TonyI have been using foam rolling and the "Chuck-It!" (thanks to Nate Green) ball for self-release (insert perverted joke) for a while now. Admittedly, I've slacked off a bit. This post made me want to make it a daily routine again. Needless to say, I had a few trigger points that I didn't seem to have a couple months ago. ;)
January 30, 2011 at 11:12 pm
SeanThis might be exactly soft tissue therapy, but I use an inversion table daily and it helps my back and hips from getting too far out of alignment. This also effects soft tissues since being imbalanced causes all kinds of issues.
January 30, 2011 at 9:45 pm

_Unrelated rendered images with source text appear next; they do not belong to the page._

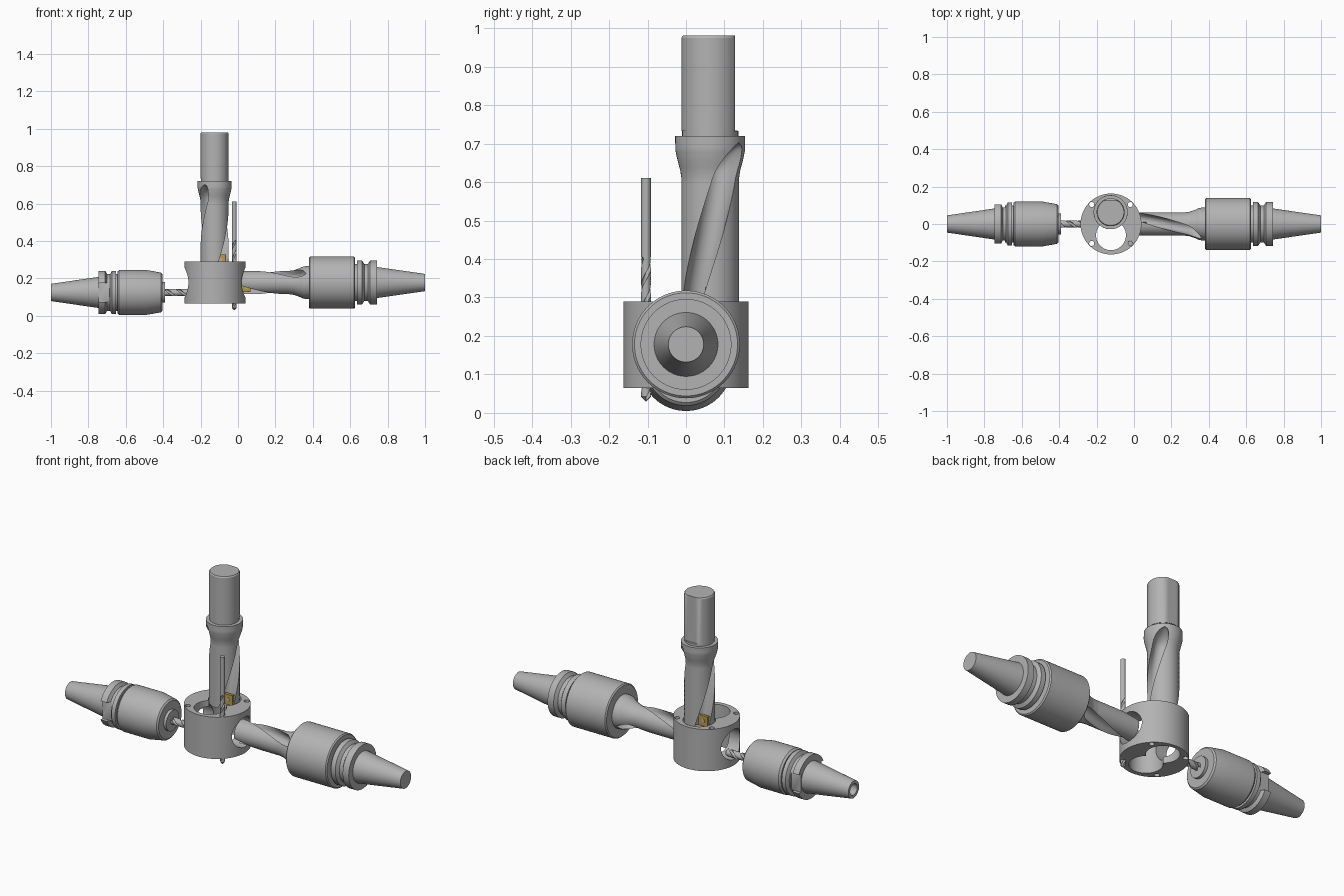
import bpy, bmesh, math
from math import sin, cos, asin, sqrt, pi, radians
from mathutils import Matrix, Vector

cube = bpy.data.objects.get("Cube")
if cube:
    bpy.data.objects.remove(cube)


def material(name, rgb, rough=0.5):
    m = bpy.data.materials.new(name)
    m.use_nodes = True
    m.diffuse_color = (*rgb, 1)
    bsdf = m.node_tree.nodes["Principled BSDF"]
    bsdf.inputs["Base Color"].default_value = (*rgb, 1)
    bsdf.inputs["Roughness"].default_value = rough
    return m


STEEL = material("steel grey", (0.45, 0.45, 0.45))
GOLD = material("insert gold", (0.5, 0.33, 0.06))


def frame(loc, axis):
    """Placement whose local z runs along the given world axis."""
    cols = {"z": ((1, 0, 0), (0, 1, 0), (0, 0, 1)),
            "x": ((0, 1, 0), (0, 0, 1), (1, 0, 0)),
            "-x": ((0, -1, 0), (0, 0, 1), (-1, 0, 0))}[axis]
    return Matrix.Translation(loc) @ Matrix(cols).transposed().to_4x4()


def finish(bm, name, place, mat=STEEL):
    bmesh.ops.remove_doubles(bm, verts=bm.verts, dist=1e-5)
    bmesh.ops.recalc_face_normals(bm, faces=bm.faces)
    mesh = bpy.data.meshes.new(name)
    bm.to_mesh(mesh)
    bm.free()
    ob = bpy.data.objects.new(name, mesh)
    ob.matrix_world = place
    mesh.materials.append(mat)
    bpy.context.collection.objects.link(ob)
    return ob


def smooth(ob):
    bpy.ops.object.select_all(action="DESELECT")
    ob.select_set(True)
    bpy.context.view_layer.objects.active = ob
    bpy.ops.object.shade_smooth_by_angle(angle=radians(30))


def skin(bm, rings):
    """Bridge closed loops of points and cap both ends."""
    loops = [[bm.verts.new(p) for p in ring] for ring in rings]
    n = len(loops[0])
    for a, b in zip(loops, loops[1:]):
        for i in range(n):
            j = (i + 1) % n
            bm.faces.new((a[i], a[j], b[j], b[i]))
    bm.faces.new(loops[0][::-1])
    bm.faces.new(loops[-1])


def lathe(name, profile, place, sides=64):
    bm = bmesh.new()
    skin(bm, [[(r * cos(2 * pi * i / sides), r * sin(2 * pi * i / sides), z)
               for i in range(sides)] for z, r in profile])
    return finish(bm, name, place)


def box(name, size, centre, place, mat=STEEL):
    bm = bmesh.new()
    bmesh.ops.create_cube(bm, size=1, matrix=Matrix.Translation(centre) @ Matrix.Diagonal((*size, 1)))
    return finish(bm, name, place, mat)


def cut(ob, cutters):
    for c in cutters:
        mod = ob.modifiers.new("cut", "BOOLEAN")
        mod.operation, mod.solver, mod.object = "DIFFERENCE", "EXACT", c
        bpy.context.view_layer.update()
        result = bpy.data.meshes.new_from_object(
            ob.evaluated_get(bpy.context.evaluated_depsgraph_get()))
        ob.modifiers.remove(mod)
        ob.data = result
        bpy.data.objects.remove(c)


def section(R, rho, d, turn, arc=20, bow=14):
    """Round outline with two opposite U-shaped flutes."""
    pts = []
    half = asin(rho / R)
    for side in (0, pi):
        flute = [(d + rho * cos(t), rho * sin(t))
                 for t in (-pi / 2 - pi * i / bow for i in range(bow + 1))]
        edge = R * cos(half)
        flute = [(edge, -rho)] + flute + [(edge, rho)]
        outer = [(R * cos(t), R * sin(t))
                 for t in (half + (pi - 2 * half) * i / arc for i in range(1, arc))]
        for x, y in flute + outer:
            k = min(1, R / max(sqrt(x * x + y * y), 1e-9))
            a = turn + side
            pts.append((k * (x * cos(a) - y * sin(a)), k * (x * sin(a) + y * cos(a))))
    return pts


def drill(name, profile, place, body, top, tip_angle, rate, step, flat=None):
    """Twisted fluted tool, tip at local z = 0, flutes running out at top."""
    stations = [profile[0]]
    for (z0, r0), (z1, r1) in zip(profile, profile[1:]):
        n = max(1, math.ceil((z1 - z0) / step)) if z0 < top else 1
        stations += [(z0 + (z1 - z0) * i / n, r0 + (r1 - r0) * i / n) for i in range(1, n + 1)]
    rings = []
    for z, R in stations:
        small = min(R, body)
        rho, d = 0.47 * small, 0.6 * small
        t = min(1, max(0, (z - top + body) / body))
        rho *= sqrt(1 - t * t)
        d += (R - d) * t * t
        ring = [(x, y, z) for x, y in section(R, rho, d, tip_angle + rate * min(z, top))]
        if flat and z > flat[0]:
            ring = [(x, min(y, flat[1]), z) for x, y, z in ring]
        rings.append(ring)
    bm = bmesh.new()
    skin(bm, rings)
    smooth(finish(bm, name, place))


def inserts(name, place, R, tip_angle):
    """Pair of cutting tips seated against the flute walls, with screws."""
    for i in range(2):
        p = place @ Matrix.Rotation(tip_angle + radians(50) + pi * i, 4, "Z")
        box(f"{name}_insert_{i + 1}", (0.72 * R, 0.2 * R, 0.75 * R), (0.42 * R, -0.09 * R, 0.38 * R), p, GOLD)
        screw = p @ Matrix.Translation((0.42 * R, -0.18 * R, 0.4 * R)) @ Matrix.Rotation(pi / 2, 4, "X")
        smooth(lathe(f"{name}_screw_{i + 1}", [(0, 0.13 * R), (0.04 * R, 0.13 * R)], screw, 16))


# Workpiece: a bored collar with cross bore and four bolt holes
CX = -0.123
ring = lathe("bored_ring", [(0.065, 0.163), (0.29, 0.163)], frame((CX, 0, 0), "z"), 96)
bores = [lathe("bore", [(0, 0.08), (0.4, 0.08)], frame((CX, y, 0), "z")) for y in (0.063, -0.06)]
bores += [lathe("bolt_hole", [(0, 0.0135), (0.4, 0.0135)], frame((CX + sx * 0.103, sy * 0.104, 0), "z"), 24)
          for sx in (-1, 1) for sy in (-1, 1)]
bores.append(lathe("cross_bore", [(0, 0.08), (0.5, 0.08)], frame((CX - 0.25, 0, 0.178), "x")))
cut(ring, bores)
smooth(ring)

# Upright indexable drill with flatted shank
place = frame((-0.125, 0.063, 0.27), "z")
drill("upright_drill",
      [(0, 0.075), (0.34, 0.075), (0.36, 0.078), (0.39, 0.086), (0.415, 0.091), (0.45, 0.091),
       (0.45, 0.073), (0.463, 0.073), (0.463, 0.075), (0.464, 0.075), (0.705, 0.075), (0.711, 0.071)],
      place, 0.075, 0.43, radians(-50), radians(100) / 0.41, 0.01, flat=(0.4635, 0.065))
inserts("upright_drill", place, 0.075, radians(-50))

# Slim twist drill in the front bolt hole
drill("slim_drill", [(0, 0.001), (0.012, 0.0125), (0.37, 0.0125), (0.58, 0.0125)],
      frame((-0.02, -0.104, 0.03), "z"), 0.0125, 0.375, 0, 2 * pi / 0.13, 0.006)

# Large sideways drill
place = frame((0.02, 0, 0.178), "x")
drill("side_drill",
      [(0, 0.062), (0.25, 0.062), (0.28, 0.066), (0.31, 0.077), (0.33, 0.086), (0.345, 0.088), (0.38, 0.088)],
      place, 0.062, 0.34, radians(45), radians(95) / 0.32, 0.01)
inserts("side_drill", place, 0.062, radians(45))

# Tool holder of the large drill
smooth(lathe("large_holder",
             [(0, 0.134), (0.006, 0.14), (0.239, 0.14), (0.245, 0.134), (0.245, 0.1), (0.257, 0.1),
              (0.257, 0.118), (0.283, 0.118), (0.295, 0.1), (0.315, 0.1), (0.327, 0.118), (0.363, 0.118),
              (0.363, 0.083), (0.62, 0.046)], frame((0.38, 0, 0.178), "x"), 96))

# Small sideways twist drill
drill("small_drill", [(0, 0.001), (0.015, 0.019), (0.16, 0.019)],
      frame((-0.235, 0, 0.125), "-x"), 0.019, 0.2, 0, 2 * pi / 0.13, 0.006)

# Tool holder of the small drill, with drive slots and a drawbar hole
place = frame((-0.39, 0, 0.125), "-x")
holder = lathe("small_holder",
               [(0, 0.055), (0.015, 0.055), (0.015, 0.098), (0.022, 0.106), (0.1, 0.12), (0.245, 0.12),
                (0.255, 0.112), (0.255, 0.1), (0.262, 0.1), (0.262, 0.116), (0.284, 0.116), (0.294, 0.098),
                (0.31, 0.098), (0.32, 0.116), (0.356, 0.116), (0.356, 0.083), (0.61, 0.046)], place, 96)
slots = [box("slot", (0.08, 0.1, 0.07), (s * 0.127, 0, 0.335), place) for s in (-1, 1)]
cut(holder, slots + [lathe("hole", [(0.53, 0.03), (0.65, 0.03)], place, 32)])
smooth(holder)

ClementI know that foam rolling is essential and I should probably do it more. At the moment, I don't fo it before training - I just do a dynamic warm-up, lift and then static stretch. However, I foam roll on off-days and whenever I can add it in. You know, during those times when I'm at home and watching soccer matches. That's my time to hump the roller! However, my "roller" is just a tennis ball. I don't have any foam rollers, as I can't find any around in my country. Is a tennis ball enough, or should I just get a foam roller, too?
January 30, 2011 at 9:43 pm
Christinefoam rollers are a great tool to use for therapudic exercises, however rolling is a technique like the other soft tissue treatments. Additionally rolling should not hurt. the video you found is known as the 'steam rolling' technique and does nothing to self-release the soft tissue. For a more up to date rolling technique and great roller (because foam flattens in the middle and you lose the tension) go to www.rollrelease.com
January 30, 2011 at 8:35 pm
DougNow that I have seen one of those foam rollers demonstrated, I have to get me one. Very Hot. :) As for the 'Stick', not much different from the wooden wheeled animals they used to promote. And I agree with massage therapy. Its not a walk in the park, and if it is, then your with the wrong therapist. I must look further for the ART avenues.
January 30, 2011 at 7:53 pm
MattGreat stuff here John. I actually had 5 or 6 sessions with Dr Anselmi about a year and half ago for some shoulder pain. Your right he is awesome, my shoulder felt much better and I make sure I'm foam rolling or using a lacrosse ball as often as possible each week.
January 30, 2011 at 7:53 pm
Raymond - ZenMyFitnessgreat article I don't use any of these ( No comment on the Sex part!) but I've heard casual mention. But I definitely give it a try I'll do anything to help my body repair and recover quicker Thanks Raymond
January 30, 2011 at 7:31 pm
KinsenI've been using something called the rumble roller which basically is a foam roller with spiky knobs on it. I've found it quite effective in finding specific trigger points and knots and really isolating it.
January 30, 2011 at 6:27 pm
John RomanielloThanks for stopping by, Bru. Excellent points. I was going to get into Graston but I didn't want to run over on length. Thanks for posting these sir!
January 30, 2011 at 5:54 pm
Eric CresseyGreat post, John. Another modality that we use a lot with our clients/athletes is Graston, which is an instrument assisted soft tissue approach. ART works very well for focal adhesions, but Graston tends to be a bit better for larger, more diffuse regions of soft tissue restrictions. Good provider locator here: http://grastontechnique.com/LocateaProvider.html And, you can check out some videos of both ART and Graston here: http://ericcressey.com/understanding-elbow-pain-part-2-pathology
January 30, 2011 at 5:46 pm
JanalyneI also love getting Connective Tissue Massage (my massage therapist does a combo of CTM and deep tissue)...great for workout recovery!
January 30, 2011 at 4:11 pm
Mike AroneDef hitting Dr. CA up for ART therapy--- I have been neglecting my soft tissue work and mainly using the stick at night while watching TV or whatever and foam rolling on my weekend workouts. Great vids man. MA
January 30, 2011 at 3:16 pm